**What is being asked:** For each line below that includes the string "tips", show the whole line.

**Data provided:**

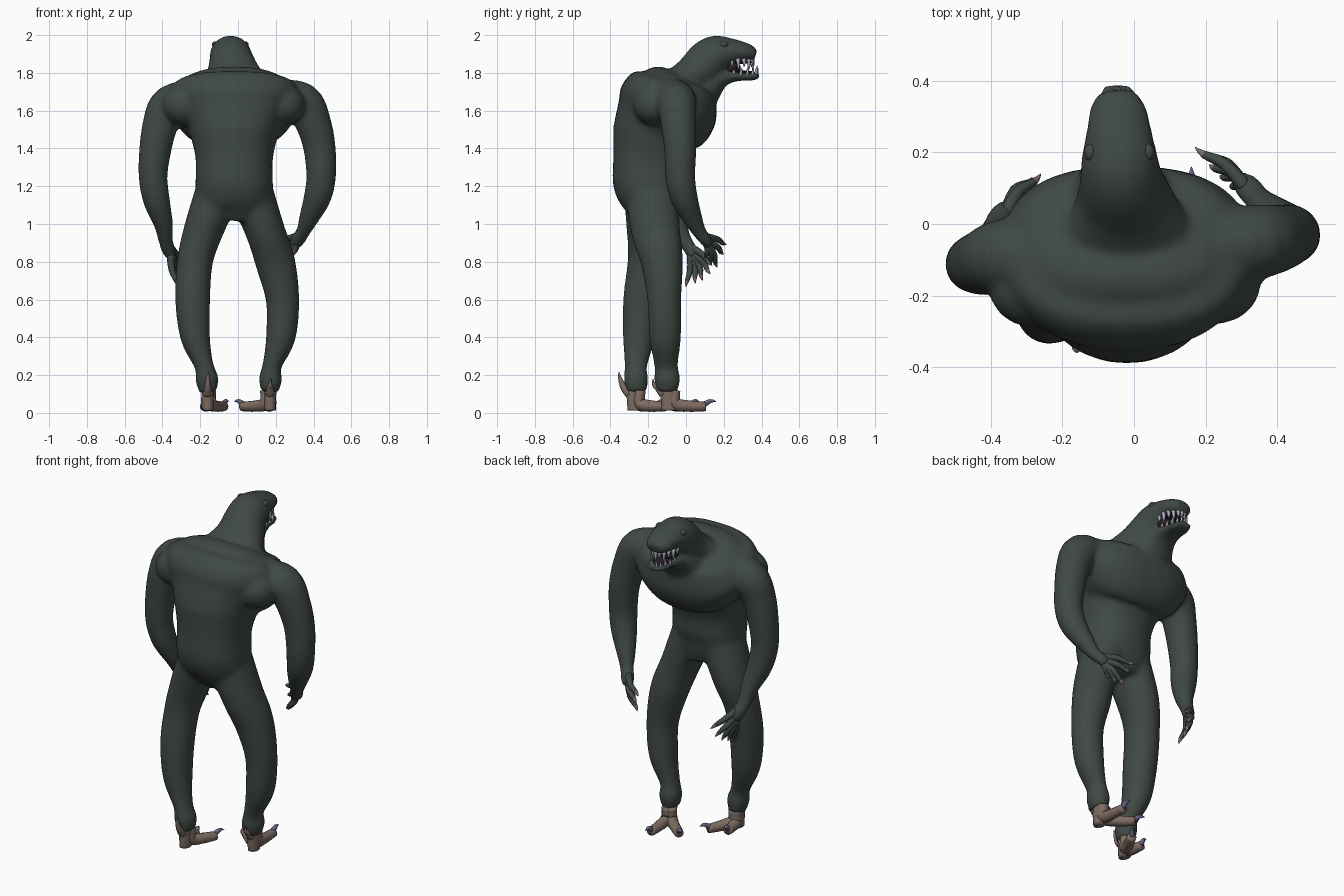
import bpy, bmesh, math
from mathutils import Vector, Matrix


def mat(name, c):
    m = bpy.data.materials.new(name)
    m.diffuse_color = (*c, 1)
    return m


HIDE = mat("dark green hide", (0.050, 0.066, 0.058))
FOOT = mat("brown foot skin", (0.21, 0.15, 0.125))
CLAW = mat("lilac claw", (0.13, 0.125, 0.22))
TOOTH = mat("pale tooth", (0.42, 0.40, 0.50))
MOUTH = mat("dark mouth", (0.025, 0.015, 0.022))


def tube(bm, pts, sides=20, steps=4, tip_from=None, square=1.0):
    """Smooth loft through (x, y, z, radius across, radius deep) points.
    Faces beyond the fraction tip_from get material 1; square < 1 boxes the section."""
    P = [Vector(p if len(p) == 5 else (*p, p[3])) for p in pts]
    path = []
    for i in range(len(P) - 1):
        a, b, c, d = P[max(i - 1, 0)], P[i], P[i + 1], P[min(i + 2, len(P) - 1)]
        for k in range(steps):
            t = k / steps
            path.append(0.5 * (2 * b + (c - a) * t + (2 * a - 5 * b + 4 * c - d) * t * t
                               + (3 * b - a - 3 * c + d) * t ** 3))
    path.append(P[-1])
    rings = []
    for i, p in enumerate(path):
        t = Vector((path[min(i + 1, len(path) - 1)] - path[max(i - 1, 0)])[:3]).normalized()
        u = (Vector((1, 0, 0)) - t * t.x).normalized()
        v = t.cross(u)
        ring = []
        for s in range(sides):
            a = 2 * math.pi * s / sides
            c, d = (math.copysign(abs(k) ** square, k) for k in (math.cos(a), math.sin(a)))
            ring.append(bm.verts.new(Vector(p[:3]) + u * p[3] * c + v * p[4] * d))
        rings.append(ring)
    n = len(rings) - 1
    for i in range(n):
        for s in range(sides):
            q = (s + 1) % sides
            f = bm.faces.new((rings[i][s], rings[i][q], rings[i + 1][q], rings[i + 1][s]))
            f.material_index = int(tip_from is not None and i / n >= tip_from)
    bm.faces.new(rings[0][::-1])
    bm.faces.new(rings[-1]).material_index = int(tip_from is not None)


def ball(bm, loc, size):
    M = Matrix.Translation(loc) @ Matrix.Diagonal((*size, 1))
    bmesh.ops.create_uvsphere(bm, u_segments=20, v_segments=12, radius=1, matrix=M)


def finish(bm, name, *mats):
    bmesh.ops.recalc_face_normals(bm, faces=bm.faces[:])
    for f in bm.faces:
        f.smooth = True
    me = bpy.data.meshes.new(name)
    bm.to_mesh(me)
    bm.free()
    for m in mats:
        me.materials.append(m)
    ob = bpy.data.objects.new(name, me)
    bpy.context.collection.objects.link(ob)
    return ob


# Body: torso, neck, head, jaw, arms with palms, and legs merged into one hide
bm = bmesh.new()
tube(bm, [(-.03, -.17, 1.03, .13, .11), (-.02, -.18, 1.10, .20, .145), (-.02, -.20, 1.21, .205, .185),
          (-.02, -.195, 1.35, .205, .19), (-.02, -.175, 1.48, .235, .215)], 32, 4, None, .9)
tube(bm, [(-.02, -.19, 1.41, .205, .195), (-.02, -.17, 1.49, .24, .22), (-.02, -.12, 1.575, .315, .265),
          (-.02, -.075, 1.66, .35, .262), (-.02, -.045, 1.72, .32, .225), (-.02, -.03, 1.762, .25, .175),
          (-.02, -.02, 1.785, .15, .11)], 32, 4, None, .82)
ball(bm, (.23, -.165, 1.63), (.125, .115, .11))
ball(bm, (-.28, -.18, 1.63), (.125, .11, .11))
tube(bm, [(-.02, -.15, 1.68, .22, .09), (-.02, -.03, 1.745, .19, .095), (-.025, .055, 1.80, .145, .11),
          (-.035, .12, 1.868, .118, .113),
          (-.04, .18, 1.90, .108, .102), (-.042, .26, 1.913, .092, .066), (-.045, .33, 1.905, .078, .048),
          (-.046, .37, 1.897, .05, .03)])
tube(bm, [(-.03, .02, 1.66, .17, .13), (-.038, .11, 1.725, .13, .095), (-.042, .19, 1.772, .09, .05),
          (-.045, .27, 1.782, .072, .026), (-.046, .34, 1.78, .062, .022), (-.046, .39, 1.785, .04, .016)])
tube(bm, [(.20, -.07, 1.66, .11), (.34, -.05, 1.645, .105), (.40, -.04, 1.53, .095), (.432, -.03, 1.40, .086),
          (.44, -.03, 1.25, .079), (.42, -.01, 1.14, .073), (.375, .035, 1.03, .053), (.345, .07, .96, .038),
          (.32, .10, .92, .040, .034), (.30, .125, .885, .032, .026)])
tube(bm, [(-.22, -.09, 1.66, .11), (-.36, -.09, 1.63, .105), (-.41, -.105, 1.53, .095), (-.437, -.11, 1.40, .086),
          (-.45, -.11, 1.25, .077), (-.43, -.09, 1.12, .071), (-.395, -.045, 1.0, .052), (-.385, -.01, .92, .039),
          (-.37, .02, .87, .038, .036), (-.35, .045, .825, .030, .030)])
tube(bm, [(.07, -.18, 1.16, .12, .14), (.145, -.16, .96, .105, .13), (.197, -.127, .80, .106, .112),
          (.236, -.115, .60, .089, .09), (.226, -.11, .40, .079, .084), (.18, -.105, .25, .051, .063),
          (.172, -.10, .18, .062, .069), (.17, -.10, .11, .046, .055)])
tube(bm, [(-.11, -.19, 1.16, .12, .14), (-.185, -.185, .96, .105, .13), (-.228, -.205, .80, .095, .105),
          (-.24, -.235, .60, .093, .098), (-.226, -.25, .40, .079, .085), (-.18, -.265, .25, .051, .06),
          (-.165, -.265, .18, .062, .064), (-.16, -.26, .11, .046, .055)])
body = finish(bm, "body", HIDE)
rm = body.modifiers.new("merge", 'REMESH')
rm.mode = 'VOXEL'
rm.voxel_size = 0.012
rm.use_smooth_shade = True
sm = body.modifiers.new("soften", 'SMOOTH')
sm.factor = 0.5
sm.iterations = 10


# Fingers: curved and pointed, with brown tips; the first one is the thumb
def fingers(name, wrist, palm, tips):
    bm = bmesh.new()
    w, p = Vector(wrist), Vector(palm)
    for i, t in enumerate(tips):
        t = Vector(t)
        base = w.lerp(p, .75 if i else .35) + (t - p) * .1
        mid = base.lerp(t, .5) + Vector((math.copysign(.012, w.x), .01, .006))
        tube(bm, [(*base, .021), (*mid, .017), (*base.lerp(t, .82), .011), (*t, .001)], 10, 3, .66)
    finish(bm, name, HIDE, FOOT)


fingers("right_fingers", (.345, .07, .96), (.30, .12, .89),
        [(.17, .215, .89), (.195, .20, .84), (.21, .165, .77), (.24, .135, .785), (.27, .105, .815)])
fingers("left_fingers", (-.385, -.01, .92), (-.352, .042, .83),
        [(-.26, .14, .78), (-.285, .13, .735), (-.30, .09, .70), (-.315, .05, .685), (-.32, 0, .665)])


# Feet: toes dropping from the ankle, lilac claws, one raised spur behind
def foot(name, x, y, spur_top, toes):
    bm = bmesh.new()
    tube(bm, [(x, y, .15, .034, .045), (x, y, .08, .032, .045), (x, y, .012, .03, .04)], 14)
    for tx, ty in toes:
        a, t = Vector((x, y, .045)), Vector((tx, ty, .06))
        k0, k1, k2 = a.lerp(t, .12), a.lerp(t, .42), a.lerp(t, .78)
        tube(bm, [(k0.x, k0.y, .12, .03), (k0.x, k0.y, .05, .034), (k1.x, k1.y, .036, .030),
                  (k2.x, k2.y, .034, .026, .025)], 12)
        c, d = a.lerp(t, .74), a.lerp(t, .88)
        tube(bm, [(c.x, c.y, .044, .016), (d.x, d.y, .063, .011), (*t, .001)], 10, 3, 0)
    tube(bm, [(x, y - .03, .10, .024), (x, y - .06, .135, .018), (x, y - .08, spur_top - .03, .010),
              (x + .005, y - .085, spur_top, .002)], 12)
    finish(bm, name, FOOT, CLAW)


foot("right_foot", .17, -.09, .18, [(.16, .16), (-.02, .07)])
foot("left_foot", -.16, -.27, .215, [(-.05, -.06), (-.18, -.11)])

# Mouth lining: back of the mouth, palate and tongue bed
bm = bmesh.new()
ball(bm, (-.044, .24, 1.828), (.068, .05, .038))
ball(bm, (-.045, .29, 1.858), (.06, .07, .010))
ball(bm, (-.045, .30, 1.802), (.052, .07, .010))
finish(bm, "mouth_lining", MOUTH)

# Teeth: uneven cones along a horseshoe on each jaw
bm = bmesh.new()
for i in range(11):
    a = math.pi * i / 10
    ca, sa = math.cos(a), math.sin(a)
    long = .055 if i % 2 else .034
    ux, uy = -.045 + .068 * ca, .24 + .11 * sa
    tube(bm, [(ux, uy, 1.877, .012), (ux, uy + .004, 1.868 - long / 2, .008), (ux, uy + .002, 1.865 - long, .001)], 8, 2)
    lx, ly = -.045 + .056 * ca, .25 + .125 * sa
    long = .032 if i % 2 else .045
    tube(bm, [(lx, ly, 1.785, .009), (lx, ly + .004, 1.795 + long / 2, .006), (lx, ly + .008, 1.795 + long, .001)], 8, 2)
finish(bm, "teeth", TOOTH)

# Eyes: low hide-coloured bulges on the sides of the head
bm = bmesh.new()
for s in (-1, 1):
    ball(bm, (-.041 + s * .08, .20, 1.95), (.018, .024, .017))
finish(bm, "eyes", HIDE)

**Completed task:**
# Fingers: curved and pointed, with brown tips; the first one is the thumb
def fingers(name, wrist, palm, tips):
    for i, t in enumerate(tips):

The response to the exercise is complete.